Bea Mahaffey, who worked with Ray Palmer, who had been editor of AMAZING and FANTASTIC ADVENTURES (FANTASTIC's predecessor) before striking off on his own...his most durable title has turned out to be the paranormal magazine FATE, but he was still interested in publishing fiction magazines in the 1950s, and Mahaffey was editor of the best of them, UNIVERSE...notable for publishing Theodore Sturgeon's pro-gay-acceptance story "The World Well Lost" in its first issue, in 1953...

And among those in editorial support roles, Larry Shaw worked for several publishers in latter '50s on magazines, and his eventual life partner, Shirley Hoffman, often helped out, under the name she used in her fannish writing and eventually in her fantasy, sf, and Spur-Award-winning western writing as well, Lee Hoffman.

There're more, of course...Judith Merril didn't edit magazines, but anthologies like nearly no one else in her time, for example...but, well, yup, there still quite a few out there for you to look into.

But Cele Goldsmith/Lalli was never a pulpster...

Todd Mason said...
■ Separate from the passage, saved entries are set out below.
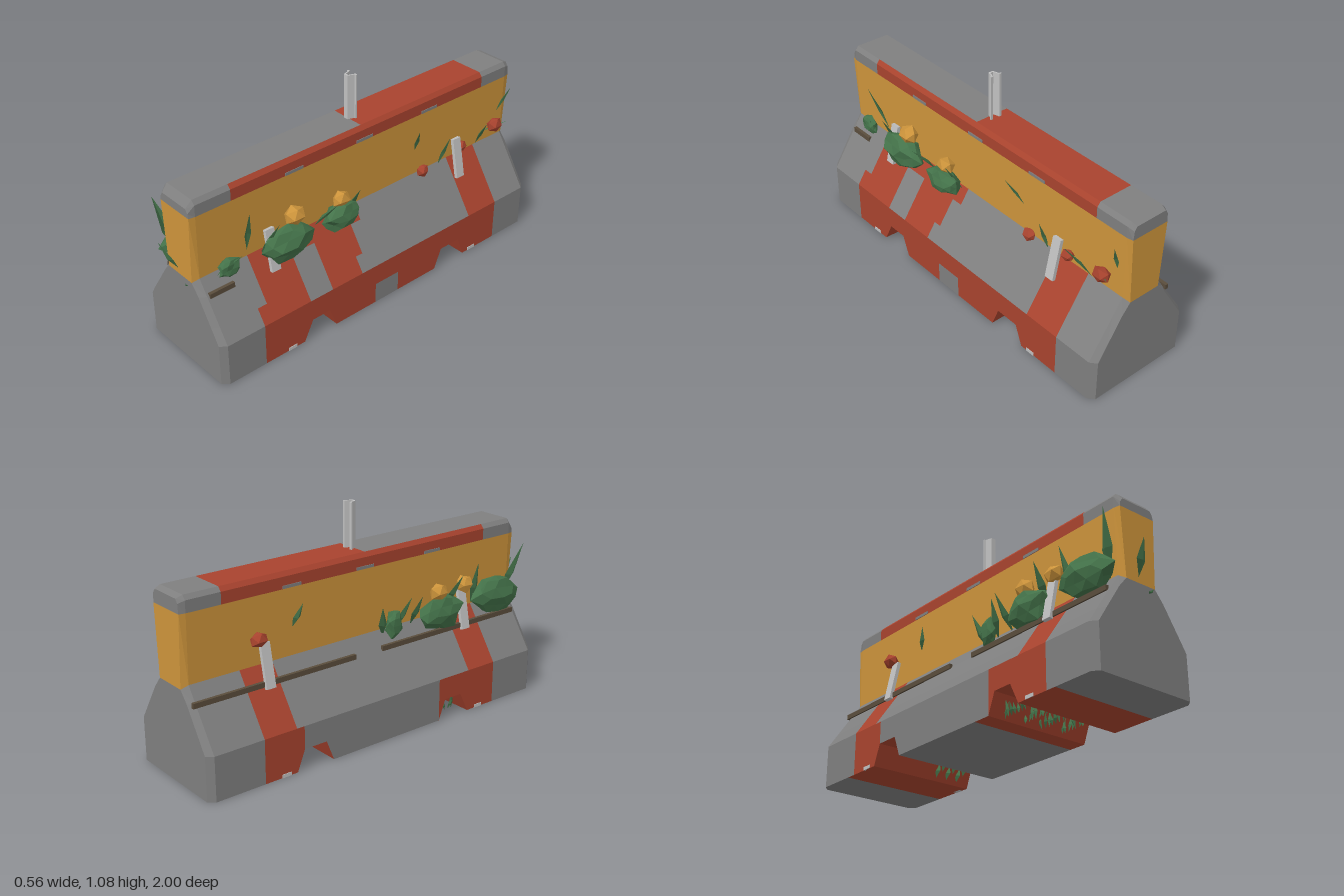
import * as THREE from 'three';

const mat = (name, color, extra = {}) =>
  new THREE.MeshStandardMaterial({ name, color, flatShading: true, side: THREE.DoubleSide, ...extra });
const M = {
  concrete: mat('concrete grey', 0x7f7f7f),
  red: mat('red paint', 0xa8432e),
  orange: mat('orange paint', 0xcd943b),
  green: mat('leaf green', 0x44734a),
  metal: mat('pale metal', 0xc0c0c0),
  brown: mat('rusty brown', 0x5a4d3c),
};

function add(parent, name, geometry, material, x = 0, y = 0, z = 0) {
  const mesh = new THREE.Mesh(geometry, material);
  mesh.name = name;
  mesh.position.set(x, y, z);
  parent.add(mesh);
  return mesh;
}

// Half cross-section from the foot to the crown, and how far each point draws in at the ends
const PROFILE = [[0.275, 0], [0.275, 0.105], [0.275, 0.21], [0.228, 0.28], [0.147, 0.4],
  [0.1, 0.47], [0.105, 0.785], [0.105, 0.84], [0.088, 0.86]];
const INSET = [0.025, 0.025, 0.025, 0.023, 0.02, 0.017, 0.006, 0.01, 0.006];
const STATIONS = [-1, -0.97, -0.8, -0.77, -0.72, -0.58, -0.55, -0.51, -0.39, -0.35, -0.1, -0.02, 0.03,
  0.045, 0.09, 0.13, 0.2, 0.29, 0.31, 0.33, 0.43, 0.44, 0.48, 0.5, 0.65, 0.7, 0.72, 0.9, 0.93];

// Height of the underside: two drainage notches
function floorY(z) {
  const notch = (a, b, c, d) => (z <= a || z >= d ? 0 : z < b ? (z - a) / (b - a) : z > c ? (d - z) / (d - c) : 1);
  return 0.1 * Math.max(notch(-0.55, -0.51, -0.39, -0.35), notch(0.29, 0.33, 0.43, 0.48));
}

// Which paint covers a face, by profile row, side and position along the barrier
function paint(row, side, z) {
  const within = (a, b) => z > a && z < b;
  if (row === 'under') return within(-0.77, -0.35) || within(0.2, 0.7) ? 'red' : 'concrete';
  if (row === 'crown') return within(-0.8, -0.02) ? 'red' : 'concrete';
  if (row === 5) return 'orange';
  if (row > 5) return within(-0.8, 0.72) ? 'red' : 'concrete';
  let red;
  if (side > 0) {
    if (row === 0) red = within(-0.77, 0.7) && !within(-0.1, 0.045);
    else if (row === 1) red = within(-0.77, 0.7);
    else {
      const start = [0.13, 0.09, 0.03][row - 2];
      red = within(-0.77, -0.58) || within(start, row === 2 ? 0.7 : 0.65);
      if (row < 4 && within(0.31, 0.44)) red = false;
    }
  } else if (row < 2) red = within(-0.72, -0.51) || within(0.29, 0.65);
  else red = within(-0.72, -0.55) || within(0.48, 0.65);
  return red ? 'red' : 'concrete';
}

function barrier(group) {
  const faces = { concrete: [], red: [], orange: [] };
  const quad = (key, a, b, c, d) => faces[key].push(...a, ...b, ...c, ...a, ...c, ...d);
  const last = PROFILE.length - 1;
  const rings = STATIONS.map((z, i) => {
    const end = i === 0 || i === STATIONS.length - 1;
    const drop = end ? (z > 0 ? 0.034 : 0.012) : 0;
    const half = PROFILE.map(([x, y], k) => [
      x - (end ? INSET[k] : 0),
      k === 0 ? floorY(z) : k > 6 ? y - drop : end && k === 5 ? 0.452 : y, z]);
    return { right: half, left: half.map(([x, y]) => [-x, y, z]) };
  });
  for (let i = 0; i < rings.length - 1; i++) {
    const p = rings[i], q = rings[i + 1], z = (STATIONS[i] + STATIONS[i + 1]) / 2;
    for (let k = 0; k < last; k++) {
      quad(paint(k, 1, z), p.right[k], p.right[k + 1], q.right[k + 1], q.right[k]);
      quad(paint(k, -1, z), p.left[k + 1], p.left[k], q.left[k], q.left[k + 1]);
    }
    quad(paint('crown', 0, z), p.right[last], p.left[last], q.left[last], q.right[last]);
    quad(paint('under', 0, z), p.left[0], p.right[0], q.right[0], q.left[0]);
  }
  // End faces, row by row
  const back = rings[0], front = rings[rings.length - 1];
  for (let k = 0; k < last; k++) {
    const key = k === 5 ? 'orange' : 'concrete';
    quad(key, front.right[k], front.right[k + 1], front.left[k + 1], front.left[k]);
    quad(key, back.left[k], back.left[k + 1], back.right[k + 1], back.right[k]);
  }
  for (const key in faces) {
    const g = new THREE.BufferGeometry();
    g.setAttribute('position', new THREE.Float32BufferAttribute(faces[key], 3));
    g.computeVertexNormals();
    add(group, `barrierBody ${key}`, g, M[key]);
  }
}

// Irregular faceted lump for bushes and blossoms
function lump(parent, name, material, [x, y, z], [sx, sy, sz], detail, seed) {
  const g = new THREE.IcosahedronGeometry(1, detail);
  const p = g.attributes.position, v = new THREE.Vector3();
  for (let i = 0; i < p.count; i++) {
    v.fromBufferAttribute(p, i);
    v.multiplyScalar(1 + 0.2 * Math.sin(v.x * 4 + seed) * Math.cos(v.y * 5 + v.z * 3 + seed * 2));
    p.setXYZ(i, v.x * sx, v.y * sy, v.z * sz);
  }
  g.computeVertexNormals();
  add(parent, name, g, material, x, y, z);
}

// Pointed leaf with a raised midrib
function leaf(parent, base, tip, width, acrossX = false) {
  const a = new THREE.Vector3(...base), t = new THREE.Vector3(...tip);
  const side = acrossX ? new THREE.Vector3(width / 2, 0, 0) : new THREE.Vector3(0, 0, width / 2);
  const mid = a.clone().lerp(t, 0.42);
  const rib = mid.clone().add(side.clone().cross(t.clone().sub(a)).normalize().multiplyScalar(width * 0.3));
  const l = mid.clone().sub(side), r = mid.clone().add(side);
  const g = new THREE.BufferGeometry().setFromPoints([a, r, rib, r, t, rib, t, l, rib, l, a, rib]);
  g.computeVertexNormals();
  add(parent, 'leaf', g, M.green);
}

export function createModel() {
  const root = new THREE.Group();
  root.name = 'roadBarrier';
  barrier(root);

  // Lifting slots under the cap
  for (const s of [-1, 1]) for (const z of [0.38, -0.03, -0.44])
    add(root, 'liftingSlot', new THREE.BoxGeometry(0.006, 0.014, 0.1), M.concrete, s * 0.105, 0.793, z);

  // Channel-section sign post
  const channel = new THREE.Shape([[-0.03, 0.05], [-0.018, 0.05], [-0.008, 0.018], [0.008, 0.018], [0.018, 0.05],
    [0.03, 0.05], [0.03, 0.043], [0.022, 0.043], [0.012, 0.01], [-0.012, 0.01], [-0.022, 0.043], [-0.03, 0.043]]
    .map(([x, y]) => new THREE.Vector2(x, y)));
  add(root, 'signPost', new THREE.ExtrudeGeometry(channel, { depth: 0.23, bevelEnabled: false }), M.metal, 0, 0.85, 0)
    .rotation.x = -Math.PI / 2;

  // Torn metal straps and their feet
  for (const s of [-1, 1]) for (const z of [-0.61, 0.55]) {
    add(root, 'strap', new THREE.BoxGeometry(0.018, 0.205, 0.048), M.metal, s * 0.15, 0.48, z).rotation.z = s * 0.2;
    add(root, 'strapFoot', new THREE.BoxGeometry(0.02, 0.016, 0.048), M.metal, s * 0.268, 0.008, z);
  }

  // Rusty rods lying on the shoulder
  for (const [x, z0, z1] of [[-0.155, -0.99, -0.13], [-0.155, 0.03, 0.89], [0.148, 0.76, 0.89]])
    add(root, 'rod', new THREE.BoxGeometry(0.016, 0.024, z1 - z0), M.brown, x, 0.4, (z0 + z1) / 2);

  // Bushes
  const plants = new THREE.Group();
  plants.name = 'plants';
  root.add(plants);
  [
    [[0.155, 0.485, 0.46], [0.06, 0.085, 0.135]],
    [[0.15, 0.48, 0.15], [0.055, 0.065, 0.1]],
    [[0.135, 0.485, 0.77], [0.025, 0.045, 0.055]],
    [[-0.145, 0.49, 0.41], [0.055, 0.085, 0.13]],
    [[-0.15, 0.505, 0.77], [0.058, 0.1, 0.14]],
    [[-0.135, 0.49, 0.12], [0.03, 0.07, 0.045]],
  ].forEach(([p, s], i) => lump(plants, 'bush', M.green, p, s, 1, i * 1.7 + 1));

  // Blossoms
  [
    ['orange', [0.15, 0.6, 0.42], 0.055], ['orange', [0.145, 0.565, 0.15], 0.05],
    ['orange', [-0.15, 0.595, 0.39], 0.05], ['orange', [-0.14, 0.6, 0.56], 0.05],
    ['red', [0.14, 0.56, -0.88], 0.045], ['red', [0.11, 0.47, -0.41], 0.035],
    ['red', [0.12, 0.515, -0.665], 0.035], ['red', [-0.14, 0.6, -0.64], 0.045],
  ].forEach(([c, p, r], i) => lump(plants, 'blossom', M[c], p, [r * 0.8, r * 0.85, r], 0, i * 2.3));

  // Leaves against the walls: side, base y, base z, tip x, tip y, tip z, width
  for (const [s, y0, z0, x1, y1, z1, w] of [
    [1, 0.5, 0.65, 0.19, 0.75, 0.69, 0.035], [1, 0.44, 0.58, 0.21, 0.64, 0.55, 0.04],
    [1, 0.45, 0.27, 0.25, 0.63, 0.26, 0.045], [1, 0.44, 0.07, 0.2, 0.61, 0.08, 0.04],
    [1, 0.6, -0.36, 0.18, 0.75, -0.31, 0.03], [1, 0.45, -0.52, 0.17, 0.63, -0.53, 0.035],
    [1, 0.47, -0.79, 0.22, 0.65, -0.73, 0.035], [1, 0.6, -0.93, 0.16, 0.75, -0.96, 0.03],
    [1, 0.43, 0.83, 0.17, 0.54, 0.72, 0.05], [1, 0.52, -0.83, 0.17, 0.57, -0.94, 0.03],
    [-1, 0.47, 0.86, 0.19, 0.75, 0.92, 0.06], [-1, 0.47, 0.65, 0.17, 0.7, 0.63, 0.05],
    [-1, 0.45, 0.25, 0.2, 0.62, 0.24, 0.045], [-1, 0.43, 0.08, 0.16, 0.6, 0.03, 0.05],
    [-1, 0.45, 0.15, 0.18, 0.62, 0.19, 0.05], [-1, 0.6, -0.44, 0.13, 0.71, -0.4, 0.04],
    [-1, 0.5, 0.48, 0.2, 0.67, 0.5, 0.05],
  ]) leaf(plants, [s * 0.1, y0, z0], [s * x1, y1, z1], w);
  leaf(plants, [-0.01, 0.48, 0.93], [-0.04, 0.63, 1.0], 0.05, true);
  leaf(plants, [0.045, 0.42, 0.93], [0.06, 0.44, 0.945], 0.02, true);

  // Grass growing inside the notches
  for (let i = 0; i < 28; i++) {
    const x = -0.2 + ((i * 7) % 28) * 0.0148, z = 0.31 + ((i * 5) % 14) * 0.011;
    leaf(plants, [x, 0, z], [x + 0.02 * Math.sin(i * 3), 0.07 + 0.02 * Math.sin(i), z + 0.02 * Math.cos(i * 2)], 0.024);
  }
  for (let i = 0; i < 6; i++) {
    const x = 0.02 + i * 0.03, z = i % 2 ? -0.5 : -0.41;
    leaf(plants, [x, 0, z], [x + 0.01, 0.07, z + 0.015], 0.04);
  }
  return root;
}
Sorry, that was Elinor Mavor, and the absorption/folding of FANTASTIC happened in 1980. Mavor and Goldsmith/Lalli were the only female full editors of AMAZING and FANTASTIC, but Lila Shaffer was doing more than her share of the work editing FA and AMAZING during Howard Browne's official tenure (much later editor Kim Mohan is a male Kim).

Todd Mason said...

And it's a bad day for spelling, for me...that was Dorothy McIlwraith, of course, keep the ill wraiths in the pages of her magazines...

Todd Mason said...

keeping...this one I blame on the cat, who jumps up while I'm typing to get affection...

Laurie Powers said...

Wow, thanks for all the great info Todd. And I know what it's like with a cat that knows no boundaries.

Walker Martin said...

Todd, you forgot one of the big women editors: Fanny Ellsworth who edited BLACK MASK during 1936-1940. She also was editor of RANCH ROMANCES.

Though H.L. Gold was the main force behind GALAXY in the 1950's, his wife, Evelyn Paige, acted as his assistant editor for awhile.

Nice post and I'm sure there were more women editors.

Todd Mason said...

Oh, I didn't forget Fanny Ellsworth...I was just keeping my focus on fantasy and sf editors, as colleagues of Goldsmith/Lalli...if we include All the women pulp and other fiction magazine editors, we will be here a while (do I remember correctly that Doris Baumgardt/"Leslie Perri" edited a romance magazine for the no-budget Albing line, for which Donald Wollheim was doing the sf/fantasy titles?).

And Evelyn Gold, nee Paige, was certainly picking up the slack beyond doing those tasks that required leaving the apartment, as her husband afflictions grew worse.

Almost a pulp in format, STORY magazine was co-founded and -edited by Martha Foley, who was never averse to looking at WEIRD TALES and some of the other pulps for her BEST AMERICAN SHORT STORIES annual, even if in the 1950s, only two stories came from the most consistently literate of the post-pulp fantastic-fiction digests, THE MAGAZINE OF FANTASY AND SCIENCE FICTION's "The Man Who Lost the Sea" by Theodore Sturgeon and "Dead Center" by Judith Merril.

Richard Simms said...

I remember a photograph of Cele Goldsmith Lalli appeared on the web at the time of her death in 2002. I'm sure it was posted with an obituary for her somewhere. But now I can't find it!

You may be interested in the book PARTNERS IN WONDER by Dan Davin, an exhaustive study of female writers of science fiction who were active in the early 20th century.

Goldsmith Lalli came on the scene around the time the pulps died out, and, as noted in other posts here, as editor of the magazines FANTASTIC and AMAZING she was never a "pulpster." However, these digest-sized titles, among others, arguably carried on the tradition of pulp magazines. I have noticed that today, digest-sized periodicals from the 1950s and 1960s, such as MANHUNT, GALAXY and FANTASTIC UNIVERSE, are frequently misidentified as pulp magazines.

Anyway, Cele Goldsmith Lalli was indeed a brilliant editor. We owe her a debt for publishing many short stories by the likes of Arthur Porges, David R. Bunch, and Robert F. Young.